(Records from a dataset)
------------------------------------------------

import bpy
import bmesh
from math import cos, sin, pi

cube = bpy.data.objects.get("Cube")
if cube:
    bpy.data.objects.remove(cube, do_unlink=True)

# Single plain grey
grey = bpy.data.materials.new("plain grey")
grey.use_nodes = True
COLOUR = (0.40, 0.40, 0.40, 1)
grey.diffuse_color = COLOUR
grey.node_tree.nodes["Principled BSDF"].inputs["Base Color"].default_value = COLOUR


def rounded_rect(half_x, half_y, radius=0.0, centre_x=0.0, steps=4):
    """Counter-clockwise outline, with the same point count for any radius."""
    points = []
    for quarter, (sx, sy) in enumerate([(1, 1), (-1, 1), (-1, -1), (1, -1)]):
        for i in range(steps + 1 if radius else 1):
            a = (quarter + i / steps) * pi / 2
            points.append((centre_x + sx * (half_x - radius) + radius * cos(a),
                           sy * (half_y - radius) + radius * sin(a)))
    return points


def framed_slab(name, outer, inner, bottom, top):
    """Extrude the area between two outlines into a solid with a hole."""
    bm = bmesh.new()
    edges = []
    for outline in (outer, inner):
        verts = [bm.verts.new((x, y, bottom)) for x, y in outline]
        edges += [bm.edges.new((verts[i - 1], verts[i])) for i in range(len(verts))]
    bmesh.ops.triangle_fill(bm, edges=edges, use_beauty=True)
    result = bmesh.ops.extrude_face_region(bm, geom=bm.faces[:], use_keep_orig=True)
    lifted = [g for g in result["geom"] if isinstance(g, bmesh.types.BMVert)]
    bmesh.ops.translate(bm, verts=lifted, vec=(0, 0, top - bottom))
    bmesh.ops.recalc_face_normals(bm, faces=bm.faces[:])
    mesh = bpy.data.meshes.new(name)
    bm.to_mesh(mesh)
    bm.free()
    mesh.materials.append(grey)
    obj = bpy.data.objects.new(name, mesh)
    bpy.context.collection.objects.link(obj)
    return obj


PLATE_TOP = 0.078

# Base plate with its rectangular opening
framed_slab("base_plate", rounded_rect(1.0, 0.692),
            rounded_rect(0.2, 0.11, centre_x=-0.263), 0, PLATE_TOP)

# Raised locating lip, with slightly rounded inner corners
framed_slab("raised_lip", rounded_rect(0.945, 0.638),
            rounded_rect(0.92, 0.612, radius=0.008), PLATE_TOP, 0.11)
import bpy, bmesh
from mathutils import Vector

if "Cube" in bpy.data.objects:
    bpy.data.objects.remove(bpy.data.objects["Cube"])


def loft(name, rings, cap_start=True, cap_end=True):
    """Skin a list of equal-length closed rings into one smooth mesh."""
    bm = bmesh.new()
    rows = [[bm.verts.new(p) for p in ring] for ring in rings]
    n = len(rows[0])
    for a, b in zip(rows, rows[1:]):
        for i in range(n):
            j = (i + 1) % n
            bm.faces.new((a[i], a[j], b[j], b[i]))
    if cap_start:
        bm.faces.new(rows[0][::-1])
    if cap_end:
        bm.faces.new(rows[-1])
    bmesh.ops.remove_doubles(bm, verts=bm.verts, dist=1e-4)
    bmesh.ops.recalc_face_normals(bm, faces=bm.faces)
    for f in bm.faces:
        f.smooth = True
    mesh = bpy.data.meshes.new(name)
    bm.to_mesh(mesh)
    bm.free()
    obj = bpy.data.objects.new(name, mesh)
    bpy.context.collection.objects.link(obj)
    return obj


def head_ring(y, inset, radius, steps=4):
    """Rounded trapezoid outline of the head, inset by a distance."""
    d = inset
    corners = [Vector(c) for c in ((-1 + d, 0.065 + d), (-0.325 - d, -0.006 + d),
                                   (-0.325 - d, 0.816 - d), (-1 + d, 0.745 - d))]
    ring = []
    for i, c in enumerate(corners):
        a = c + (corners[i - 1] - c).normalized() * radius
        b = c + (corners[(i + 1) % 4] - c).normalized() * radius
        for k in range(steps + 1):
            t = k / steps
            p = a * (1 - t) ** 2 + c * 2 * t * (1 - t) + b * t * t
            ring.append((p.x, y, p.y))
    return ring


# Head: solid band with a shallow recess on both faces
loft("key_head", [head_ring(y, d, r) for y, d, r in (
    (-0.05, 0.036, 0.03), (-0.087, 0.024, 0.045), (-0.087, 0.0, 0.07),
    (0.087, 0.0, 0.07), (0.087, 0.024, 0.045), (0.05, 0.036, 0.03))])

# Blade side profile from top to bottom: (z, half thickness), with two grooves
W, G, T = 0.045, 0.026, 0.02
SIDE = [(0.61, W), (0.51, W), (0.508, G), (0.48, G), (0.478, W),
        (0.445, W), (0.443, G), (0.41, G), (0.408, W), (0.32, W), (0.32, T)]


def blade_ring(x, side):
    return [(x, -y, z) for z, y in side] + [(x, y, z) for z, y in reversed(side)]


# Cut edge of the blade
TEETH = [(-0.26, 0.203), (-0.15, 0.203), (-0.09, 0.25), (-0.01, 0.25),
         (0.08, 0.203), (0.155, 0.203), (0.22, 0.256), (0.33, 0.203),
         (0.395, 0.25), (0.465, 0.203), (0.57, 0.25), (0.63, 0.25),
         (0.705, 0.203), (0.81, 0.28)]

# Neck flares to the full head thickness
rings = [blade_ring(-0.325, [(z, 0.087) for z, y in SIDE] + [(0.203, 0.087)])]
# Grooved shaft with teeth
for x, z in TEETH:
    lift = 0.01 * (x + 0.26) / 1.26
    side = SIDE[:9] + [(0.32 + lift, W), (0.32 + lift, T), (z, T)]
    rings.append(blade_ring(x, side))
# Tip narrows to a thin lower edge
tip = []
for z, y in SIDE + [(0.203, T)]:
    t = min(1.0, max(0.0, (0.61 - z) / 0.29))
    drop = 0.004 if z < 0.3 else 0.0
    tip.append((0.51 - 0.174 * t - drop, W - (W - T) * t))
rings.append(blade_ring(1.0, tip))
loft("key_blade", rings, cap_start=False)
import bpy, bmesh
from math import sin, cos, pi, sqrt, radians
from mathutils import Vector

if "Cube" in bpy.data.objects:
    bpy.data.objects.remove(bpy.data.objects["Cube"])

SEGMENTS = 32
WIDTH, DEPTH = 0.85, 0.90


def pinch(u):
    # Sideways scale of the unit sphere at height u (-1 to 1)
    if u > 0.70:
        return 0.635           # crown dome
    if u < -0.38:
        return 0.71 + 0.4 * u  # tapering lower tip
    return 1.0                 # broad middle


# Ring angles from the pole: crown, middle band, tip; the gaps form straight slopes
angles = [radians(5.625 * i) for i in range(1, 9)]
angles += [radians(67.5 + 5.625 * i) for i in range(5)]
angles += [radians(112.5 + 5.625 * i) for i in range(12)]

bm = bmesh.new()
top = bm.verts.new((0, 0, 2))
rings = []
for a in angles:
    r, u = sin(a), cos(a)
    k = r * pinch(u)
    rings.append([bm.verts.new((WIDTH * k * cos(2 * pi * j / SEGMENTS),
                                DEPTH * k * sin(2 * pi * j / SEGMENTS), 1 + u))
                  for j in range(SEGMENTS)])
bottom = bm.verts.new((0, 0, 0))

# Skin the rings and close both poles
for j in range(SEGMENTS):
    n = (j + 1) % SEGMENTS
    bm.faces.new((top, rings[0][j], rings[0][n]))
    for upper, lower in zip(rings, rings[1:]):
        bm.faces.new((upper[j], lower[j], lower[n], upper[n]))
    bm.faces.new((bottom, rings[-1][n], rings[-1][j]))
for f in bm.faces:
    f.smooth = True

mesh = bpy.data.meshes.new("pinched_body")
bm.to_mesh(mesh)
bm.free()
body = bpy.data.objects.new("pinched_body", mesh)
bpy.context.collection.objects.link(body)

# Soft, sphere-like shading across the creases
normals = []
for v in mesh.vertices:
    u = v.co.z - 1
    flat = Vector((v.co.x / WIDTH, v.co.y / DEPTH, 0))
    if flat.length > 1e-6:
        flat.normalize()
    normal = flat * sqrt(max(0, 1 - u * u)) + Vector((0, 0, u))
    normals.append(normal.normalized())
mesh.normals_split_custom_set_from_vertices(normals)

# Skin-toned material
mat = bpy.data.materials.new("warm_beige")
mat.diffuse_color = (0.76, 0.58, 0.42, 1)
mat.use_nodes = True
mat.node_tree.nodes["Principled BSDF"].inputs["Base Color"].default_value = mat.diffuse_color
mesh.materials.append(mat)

------------------------------------------------

Scan the entries for lines holding the string "corners", then copy every one of them.

# Raised locating lip, with slightly rounded inner corners
    corners = [Vector(c) for c in ((-1 + d, 0.065 + d), (-0.325 - d, -0.006 + d),
    for i, c in enumerate(corners):
        a = c + (corners[i - 1] - c).normalized() * radius
        b = c + (corners[(i + 1) % 4] - c).normalized() * radius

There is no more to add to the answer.